Self-Acceptance - What Is It?
By Remez Sasson
We hear so much about self-acceptance from people, who study or teach personal growth methods.
What is self-acceptance?
Does it mean accepting your weaknesses or negative habits and doing nothing about them?
Does it mean accepting your behavior, attitude and life style, and doing nothing to change and improve?
It is so easy to give in to laziness and to find excuses for leaving everything as it is.
Accepting your behavior and weaknesses, and doing nothing to improve, is not the right kind of self acceptance. It does not contribute to real progress and improvement.
The term self-acceptance seems not to be well explained and well understood. Accepting yourself as you are is only the first step. It helps you realize your good, and not so good qualities, and can alleviate feelings of guilt, lack of self esteem and unhappiness.
Self-acceptance does not mean that you accept what you are and do nothing to change and improve.
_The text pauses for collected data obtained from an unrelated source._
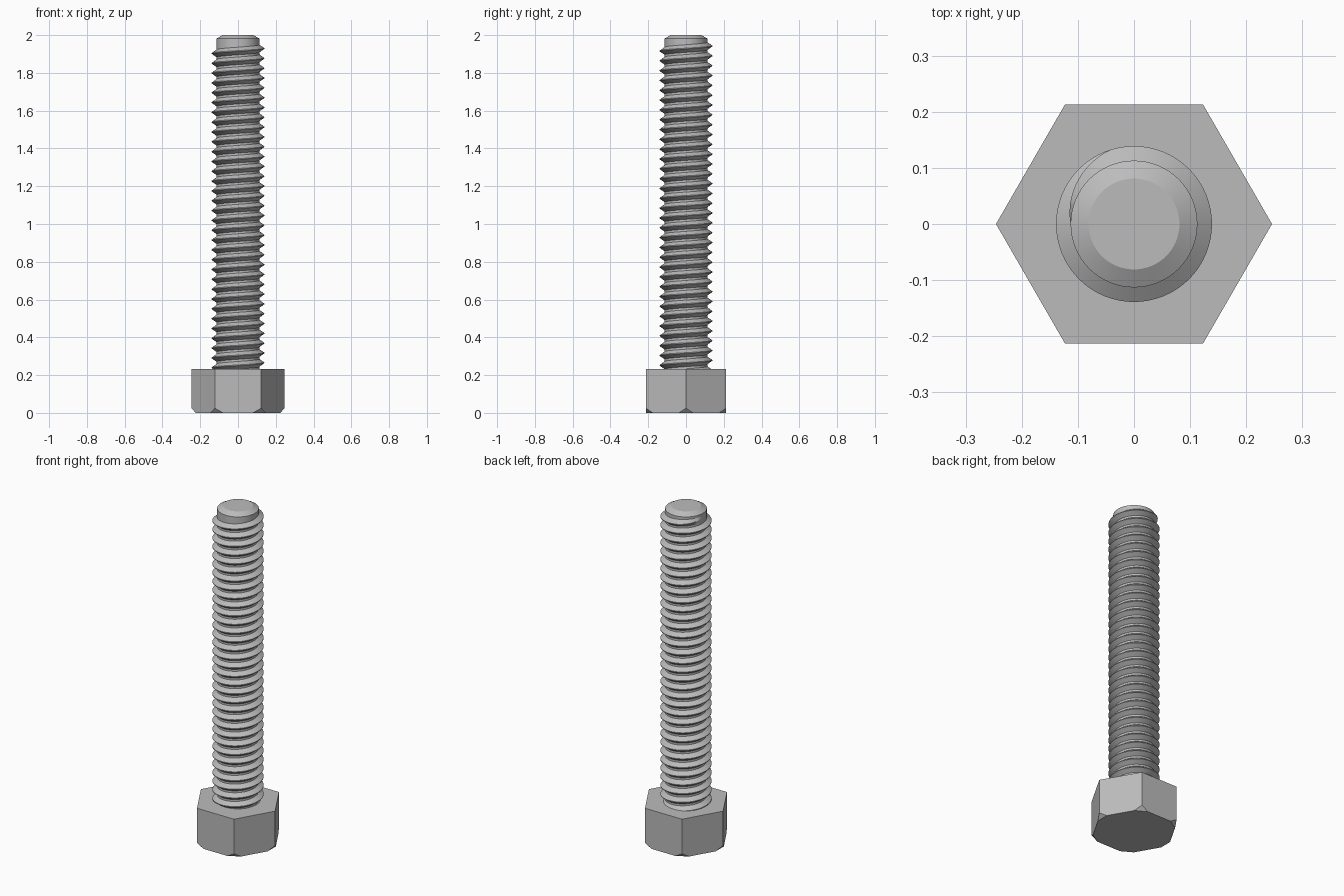
import bpy, bmesh
from math import sin, cos, pi, radians
from mathutils import Vector

cube = bpy.data.objects.get("Cube")
if cube:
    bpy.data.objects.remove(cube, do_unlink=True)

steel = bpy.data.materials.new("plain grey steel")
steel.use_nodes = True
GREY = (0.5, 0.5, 0.5, 1)
steel.diffuse_color = GREY
steel.node_tree.nodes["Principled BSDF"].inputs["Base Color"].default_value = GREY

HEAD_R, HEAD_H = 0.246, 0.232
CORE_R, CREST_R = 0.113, 0.139
PITCH, SEG = 0.052, 64
THREAD_TOP = 1.955


def finish(bm, name, angle=None):
    bmesh.ops.recalc_face_normals(bm, faces=bm.faces)
    mesh = bpy.data.meshes.new(name)
    bm.to_mesh(mesh)
    bm.free()
    mesh.materials.append(steel)
    obj = bpy.data.objects.new(name, mesh)
    bpy.context.collection.objects.link(obj)
    if angle:
        bpy.ops.object.select_all(action="DESELECT")
        obj.select_set(True)
        bpy.context.view_layer.objects.active = obj
        bpy.ops.object.shade_smooth_by_angle(angle=radians(angle))
    return obj


# Hexagonal head with its lower corners sliced off
bm = bmesh.new()
base = bm.faces.new([bm.verts.new((HEAD_R * cos(k * pi / 3), HEAD_R * sin(k * pi / 3), 0)) for k in range(6)])
up = bmesh.ops.extrude_face_region(bm, geom=[base])
bmesh.ops.translate(bm, vec=(0, 0, HEAD_H), verts=[v for v in up["geom"] if isinstance(v, bmesh.types.BMVert)])
for k in range(6):
    out = Vector((cos(k * pi / 3), sin(k * pi / 3), 0))
    bmesh.ops.bisect_plane(bm, geom=bm.verts[:] + bm.edges[:] + bm.faces[:], plane_co=out * (HEAD_R - 0.022),
                           plane_no=out - Vector((0, 0, 0.88)), clear_outer=True)
    bmesh.ops.holes_fill(bm, edges=[e for e in bm.edges if e.is_boundary])
finish(bm, "hex_head")

# Round core of the shank with a bevelled tip
bm = bmesh.new()
rings = []
for r, z in [(CORE_R, HEAD_H - 0.05), (CORE_R, 1.982), (0.081, 2.0)]:
    rings.append([bm.verts.new((r * cos(2 * pi * i / SEG), r * sin(2 * pi * i / SEG), z)) for i in range(SEG)])
for a, b in zip(rings, rings[1:]):
    for i in range(SEG):
        j = (i + 1) % SEG
        bm.faces.new((a[i], a[j], b[j], b[i]))
bm.faces.new(rings[0])
bm.faces.new(rings[-1])
finish(bm, "shank_core", 25)

# Helical thread ridge, fading into the core at its upper end
bm = bmesh.new()
turns = (THREAD_TOP - HEAD_H + 0.03) / PITCH
steps = int(turns * SEG)
rows = []
for s in range(steps + 1):
    ang = pi - 2 * pi * (steps - s) / SEG
    z = THREAD_TOP - PITCH * (steps - s) / SEG
    fade = min(1, (steps - s) / (SEG * 0.2))
    crest = CORE_R + (CREST_R - CORE_R) * fade
    half = 0.023
    row = []
    for r, dz in [(CORE_R - 0.004, -half), (crest, -0.002), (crest, 0.002), (CORE_R - 0.004, half)]:
        row.append(bm.verts.new((r * cos(ang), r * sin(ang), z + dz)))
    rows.append(row)
for a, b in zip(rows, rows[1:]):
    for k in range(4):
        n = (k + 1) % 4
        bm.faces.new((a[k], a[n], b[n], b[k]))
bm.faces.new(rows[0])
bm.faces.new(rows[-1])
finish(bm, "thread", 25)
It does not mean accepting your fate and life as it is.
Becoming aware and acknowledging your behavior, habits and your personality, and not being afraid to look at yourself as you are, is an important step to self-acceptance.
When you accept yourself as you are, you put yourself in a better position to begin improving yourself.
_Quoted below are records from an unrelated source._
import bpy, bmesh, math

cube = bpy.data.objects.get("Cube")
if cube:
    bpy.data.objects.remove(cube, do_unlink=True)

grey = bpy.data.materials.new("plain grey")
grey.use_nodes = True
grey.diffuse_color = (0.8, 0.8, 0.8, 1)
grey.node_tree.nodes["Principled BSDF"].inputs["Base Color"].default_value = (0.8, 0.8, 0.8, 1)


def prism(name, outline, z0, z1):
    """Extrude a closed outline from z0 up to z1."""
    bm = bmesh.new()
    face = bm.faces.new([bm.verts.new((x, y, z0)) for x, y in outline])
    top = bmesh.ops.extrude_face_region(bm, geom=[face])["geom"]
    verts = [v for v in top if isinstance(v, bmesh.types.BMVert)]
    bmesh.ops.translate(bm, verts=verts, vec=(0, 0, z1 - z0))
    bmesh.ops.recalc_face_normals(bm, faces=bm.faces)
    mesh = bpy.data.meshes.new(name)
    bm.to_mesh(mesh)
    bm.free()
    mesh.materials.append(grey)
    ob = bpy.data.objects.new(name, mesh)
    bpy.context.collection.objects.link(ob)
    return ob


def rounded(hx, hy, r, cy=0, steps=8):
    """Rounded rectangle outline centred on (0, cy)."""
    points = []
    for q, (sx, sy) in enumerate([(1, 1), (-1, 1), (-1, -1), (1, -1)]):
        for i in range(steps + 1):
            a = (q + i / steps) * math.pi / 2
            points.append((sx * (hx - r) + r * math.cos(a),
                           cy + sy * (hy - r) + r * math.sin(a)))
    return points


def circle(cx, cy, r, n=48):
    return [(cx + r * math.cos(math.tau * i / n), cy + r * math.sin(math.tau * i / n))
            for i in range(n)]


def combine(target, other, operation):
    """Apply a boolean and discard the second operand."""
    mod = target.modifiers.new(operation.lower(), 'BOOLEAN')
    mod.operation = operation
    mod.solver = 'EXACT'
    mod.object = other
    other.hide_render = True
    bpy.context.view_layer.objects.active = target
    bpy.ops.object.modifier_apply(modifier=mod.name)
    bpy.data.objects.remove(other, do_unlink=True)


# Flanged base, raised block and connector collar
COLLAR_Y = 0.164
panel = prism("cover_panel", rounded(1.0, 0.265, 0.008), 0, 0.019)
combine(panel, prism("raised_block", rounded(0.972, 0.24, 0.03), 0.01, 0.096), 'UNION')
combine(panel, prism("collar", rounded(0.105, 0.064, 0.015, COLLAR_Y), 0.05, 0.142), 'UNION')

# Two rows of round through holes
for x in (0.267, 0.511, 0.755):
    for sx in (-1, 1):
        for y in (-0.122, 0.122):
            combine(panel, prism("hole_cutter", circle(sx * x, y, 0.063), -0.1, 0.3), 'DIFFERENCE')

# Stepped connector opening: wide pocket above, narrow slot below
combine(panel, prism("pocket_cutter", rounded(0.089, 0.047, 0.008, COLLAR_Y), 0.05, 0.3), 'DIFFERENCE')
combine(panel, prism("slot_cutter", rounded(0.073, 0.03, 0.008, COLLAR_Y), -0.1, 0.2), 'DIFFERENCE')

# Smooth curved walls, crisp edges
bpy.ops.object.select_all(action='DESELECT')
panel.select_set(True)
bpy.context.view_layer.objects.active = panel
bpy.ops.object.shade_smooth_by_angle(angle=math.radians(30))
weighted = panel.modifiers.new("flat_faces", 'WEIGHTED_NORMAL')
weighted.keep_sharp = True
It is not an excuse for saying, "This is what I am. I accept myself as I am. I accept my character, my failings and my fate, and this how it is. I can do nothing about it."
Knowing yourself affords you the possibility to see what you can do to improve yourself and your life.
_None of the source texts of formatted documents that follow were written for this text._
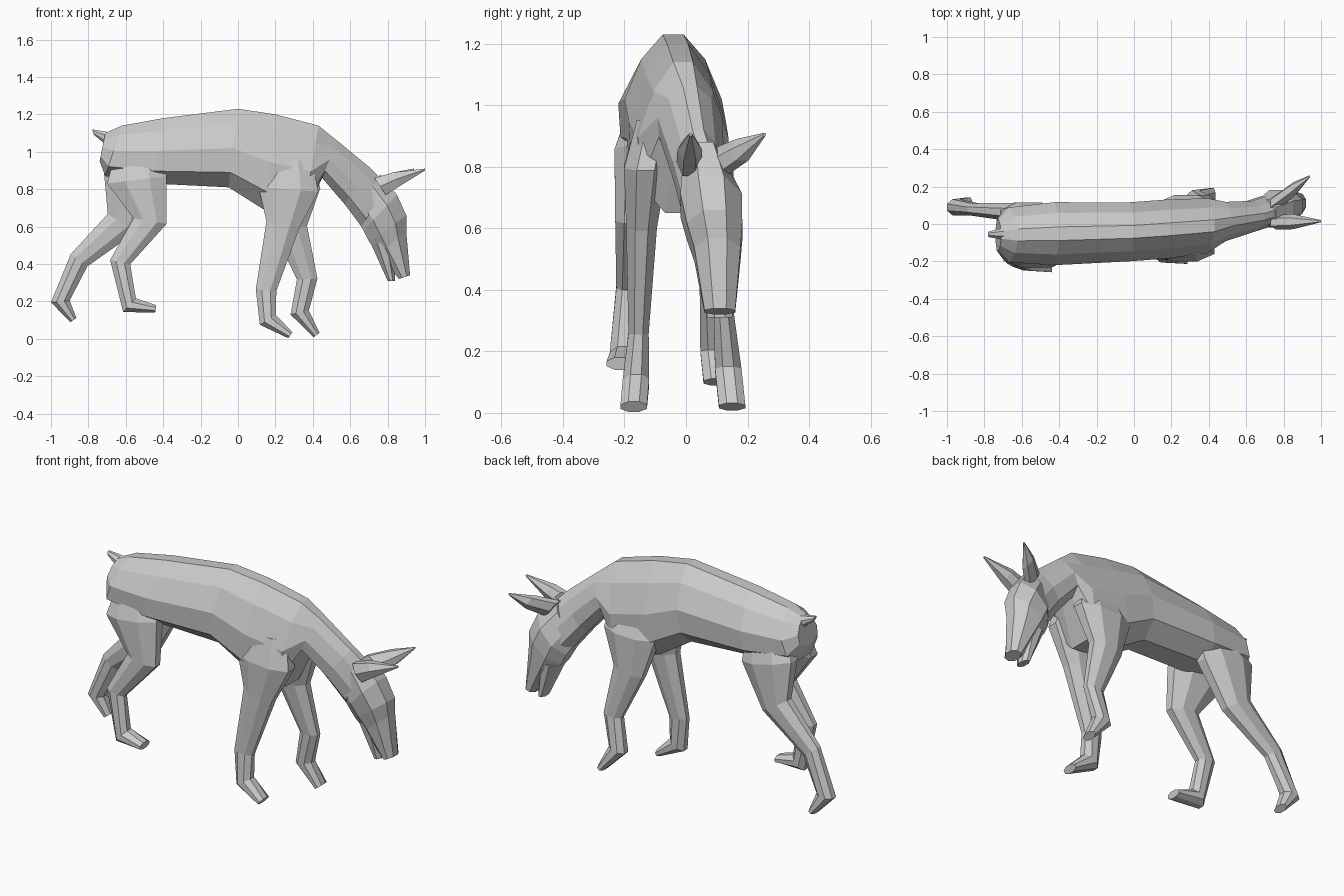
import bpy
import bmesh
from math import cos, sin, pi
from mathutils import Vector

default_cube = bpy.data.objects.get("Cube")
if default_cube:
    bpy.data.objects.remove(default_cube, do_unlink=True)


def cross_section(sides, pinch):
    """Regular polygon as (height, width) pairs, narrowed towards its top."""
    half_step = pi / sides
    outline = []
    for index in range(sides):
        angle = half_step * (index + index + 1)
        height = cos(angle) / cos(half_step)
        width = sin(angle) / cos(half_step)
        outline.append((height, width * (1 - pinch * height)))
    return outline


def loft(name, lower, upper, widths, start_y, end_y, bend=1, sides=8, pinch=0):
    """Skin rings between a lower and an upper side profile.
    The centre drifts sideways from start_y to end_y, eased by bend."""
    outline = cross_section(sides, pinch)
    bm = bmesh.new()
    rings = []
    for index, half_width in enumerate(widths):
        progress = index / (len(widths) - 1)
        centre_y = start_y + (end_y - start_y) * progress ** bend
        low_x, low_z = lower[index]
        high_x, high_z = upper[index]
        low_point = Vector((low_x, centre_y, low_z))
        high_point = Vector((high_x, centre_y, high_z))
        middle = (low_point + high_point) / 2
        reach = high_point - middle
        sideways = Vector((0, half_width, 0))
        ring = [bm.verts.new(middle + reach * height + sideways * width)
                for height, width in outline]
        rings.append(ring)

    # Side walls and end caps
    for ring, next_ring in zip(rings, rings[1:]):
        for index in range(sides):
            previous = index - 1
            bm.faces.new((ring[previous], ring[index],
                          next_ring[index], next_ring[previous]))
    bm.faces.new(rings[0])
    bm.faces.new(rings[-1])
    bmesh.ops.recalc_face_normals(bm, faces=bm.faces)

    mesh = bpy.data.meshes.new(name)
    bm.to_mesh(mesh)
    bm.free()
    part = bpy.data.objects.new(name, mesh)
    bpy.context.collection.objects.link(part)


# All legs share the same thickness and width from hip to toe
LEG_DEPTHS = [.25, .32, .18, .11, .1, .04]
LEG_WIDTHS = [.06, .07, .05, .033, .043, .043]


def leg(name, joints, hip_y, foot_y):
    """Thicken a joint path, mitring each bend, into a leg."""
    points = [Vector(joint) for joint in joints]
    directions = [(after - before).normalized()
                  for before, after in zip(points, points[1:])]
    arriving = directions[:1] + directions
    leaving = directions + directions[-1:]
    lower, upper = [], []
    for point, depth, before, after in zip(points, LEG_DEPTHS, arriving, leaving):
        tangent = (before + after).normalized()
        offset = Vector((-tangent.y, tangent.x)) * depth / 2
        lower.append(point - offset)
        upper.append(point + offset)
    loft(name, lower, upper, LEG_WIDTHS, hip_y, foot_y, bend=.5)


# Torso and neck, from rump to nape
belly_line = [(-.74, .95), (-.71, .87), (-.45, .83), (-.05, .81), (.14, .69),
              (.35, .65), (.45, .86), (.57, .72), (.66, .6)]
back_line = [(-.71, 1.1), (-.62, 1.14), (-.4, 1.18), (0, 1.23), (.2, 1.2),
             (.43, 1.14), (.53, 1.06), (.7, .92), (.8, .82)]
torso_widths = [.08, .14, .16, .15, .15, .14, .1, .08, .08]
loft("torso", belly_line, back_line, torso_widths,
     start_y=-.06, end_y=.07, bend=2, sides=10, pinch=.3)

# Tail stub
loft("tail", lower=[(-.66, 1), (-.77, 1.09)], upper=[(-.66, 1.1), (-.78, 1.12)],
     widths=[.04, .015], start_y=-.05, end_y=-.055)

# Skull and muzzle, hanging down and forward
nape_to_lip = [(.63, .65), (.67, .58), (.7, .52), (.75, .46), (.86, .32)]
brow_to_nose = [(.76, .88), (.85, .77), (.9, .66), (.9, .57), (.92, .34)]
loft("head", nape_to_lip, brow_to_nose, widths=[.07, .1, .09, .075, .05],
     start_y=.06, end_y=.11, bend=.6)

# Lower jaw, slightly open
loft("lower_jaw", lower=[(.71, .51), (.8, .31)], upper=[(.83, .52), (.84, .31)],
     widths=[.07, .04], start_y=.1, end_y=.11)

# Ears, with the left one splayed outward
for side, base_y, tip_y, tip_x in (("right", .01, .015, 1), ("left", .11, .255, .94)):
    loft(side + "_ear",
         lower=[(.79, .77), (.87, .82), (tip_x, .9)],
         upper=[(.73, .86), (.83, .89), (tip_x, .91)],
         widths=[.035, .035, .005], start_y=base_y, end_y=tip_y, sides=6)

# Hind legs: the right one steps forward, the left one trails
leg("right_hind_leg", [(-.53, 1), (-.54, .85), (-.47, .63), (-.63, .41),
                       (-.58, .18), (-.44, .16)], hip_y=-.12, foot_y=-.215)
leg("left_hind_leg", [(-.53, 1), (-.56, .85), (-.62, .62), (-.85, .42),
                      (-.95, .2), (-.88, .1)], hip_y=0, foot_y=.1)

# Front legs: the right one stands, the left one bends
leg("right_front_leg", [(.27, .95), (.27, .8), (.24, .61), (.15, .26),
                        (.16, .1), (.28, .02)], hip_y=-.1, foot_y=-.17)
leg("left_front_leg", [(.27, .95), (.28, .8), (.28, .59), (.37, .32),
                       (.33, .14), (.42, .02)], hip_y=.03, foot_y=.15)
Improvement requires that you understand and acknowledge your character and habits, stop comparing yourself and your achievements to others, and acknowledging your skills or the lack of them. This will bring some sort of inner peace, lightness and happiness, like getting rid of a burden.
Remember, acknowledging your good and bad habits and traits of character can alleviate feelings of dissatisfaction, anger, resentment or unhappiness, but it is not an excuse for staying as you are, it is only the first step on the road to improvement and empowerment.